A man can justify an act of murder if he is protecting any of three things, the saying goes: land, gold, and women (zan, zar, zameen in Urdu). Last week in Bombay I went to a preview screening of this movie, and despite its grim subject I am glad I did. Honor killing is a practice that continues today—crossing borders, culture and religion—and this is a compelling watch if you get the chance to see it (more on that later). Most people’s views (including mine) of honor killing have been skewed by misconceptions which the film takes pains to clear.
The concept of honor killing has its roots in the tribal code above which predates religions and cultures, but has been adopted by societies where the idea of woman as man’s property is embraced. This conceit is of course nothing new, not even in American society (where women are often part of an equation alongside fast cars and big houses as a sign of a man’s success). The belief that honor killing stems from Islamic tenets is simply not true; in fact honor killings take place in Latin America and other places where male-dominated culture also prevails. It is chilling to me sometimes what a very thin line separates “us” from “them.”
Warning: spoilers are here throughout although I’ve kept the synopsis short!
The Indian Muslim family at the center of this story live in Birmingham, England, where 17-year-old daughter Saira (Neelam Parmar) has been brought up. Her father Nazir (Narindra Samra) is a highly educated university professor and on the surface anyway, somewhat liberal; as a result, Saira has grown up with more freedom than some of her Asian peers.
She is an intelligent girl planning to go to college, and she has an English boyfriend named David (Richard Kelly) whom she has kept secret from her family although they are serious about each other. Her father has encouraged her studies, and they share a close bond, but she knows that he will disapprove of her relationship with a white boy.
The situation is brought to a head—and a tragic conclusion—when Nazir’s more conservative elder brother Riyaaz (Hassani Shapi) arrives from India with a marriage proposal for Saira. He insists that Saira cover her head with a scarf in his presence, and chides Nazir for indulging her. He sees no reason for her to study any further and he convinces Nazir eventually that she will be better off married and living in India.

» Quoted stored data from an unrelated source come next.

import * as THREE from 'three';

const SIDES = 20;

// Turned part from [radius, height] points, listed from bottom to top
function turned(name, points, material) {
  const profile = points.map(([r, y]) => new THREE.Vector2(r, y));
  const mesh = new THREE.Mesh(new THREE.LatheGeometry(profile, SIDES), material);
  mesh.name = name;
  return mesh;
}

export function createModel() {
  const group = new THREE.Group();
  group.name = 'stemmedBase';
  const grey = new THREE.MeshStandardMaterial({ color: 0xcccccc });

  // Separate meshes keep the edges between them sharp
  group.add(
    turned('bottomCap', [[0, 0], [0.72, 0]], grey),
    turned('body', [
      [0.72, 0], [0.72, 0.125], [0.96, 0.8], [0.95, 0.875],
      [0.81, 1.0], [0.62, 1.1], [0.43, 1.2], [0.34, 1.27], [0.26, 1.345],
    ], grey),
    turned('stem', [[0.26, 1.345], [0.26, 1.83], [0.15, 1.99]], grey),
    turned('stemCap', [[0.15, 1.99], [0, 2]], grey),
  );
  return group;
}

The film presents this narrative as a series of flashbacks intercut with meetings between Nazir and the lawyers appointed to defend him in court, one of whom is a Pakistani woman. When her male English colleague suggests they defend him on the grounds of cultural differences, she digs into the history and practice of honor killing because she doesn’t want her religion and culture to stand as a validation of it.
The excellent performances by everyone in the cast contribute to the many nuances in the story and characters which surface throughout. Narindra Samra, particularly, gives the conflicted Nazir a fine edge to walk on, and sensitively portrays the pull that his homeland and culture still hold for him—a potentially difficult thing to do, since his compliance in Saira’s killing despite his love for her has to be believable for the film to work. And Neelam Parmar perfectly plays out Saira’s bewilderment as her world changes completely, and her inability to grasp that her lifelong hero and beloved father has become her enemy. Kudos also to writer/director Avantika Hari for making this important film so competently!
After the screening I spoke briefly with the producer Vivek Agrawal. He is looking for ways to distribute the film and get it out to a wider audience, so if any of you have ideas let me know! You can visit the film’s website and there is also a blog. I would really encourage anyone who has a chance to get out there and see this!
The whole woman as man’s property conceit, and its insidious and pervasive presence, is one of my very biggest pet peeves, and this movie perfectly illustrates why. In the future when someone tells me to “get a sense of humor” on the subject, I hope I have a Land Gold Women DVD to first throw at his (or her) head, and then make him (or her) sit down and watch. (Yes, Vivek, that is a broad hint.)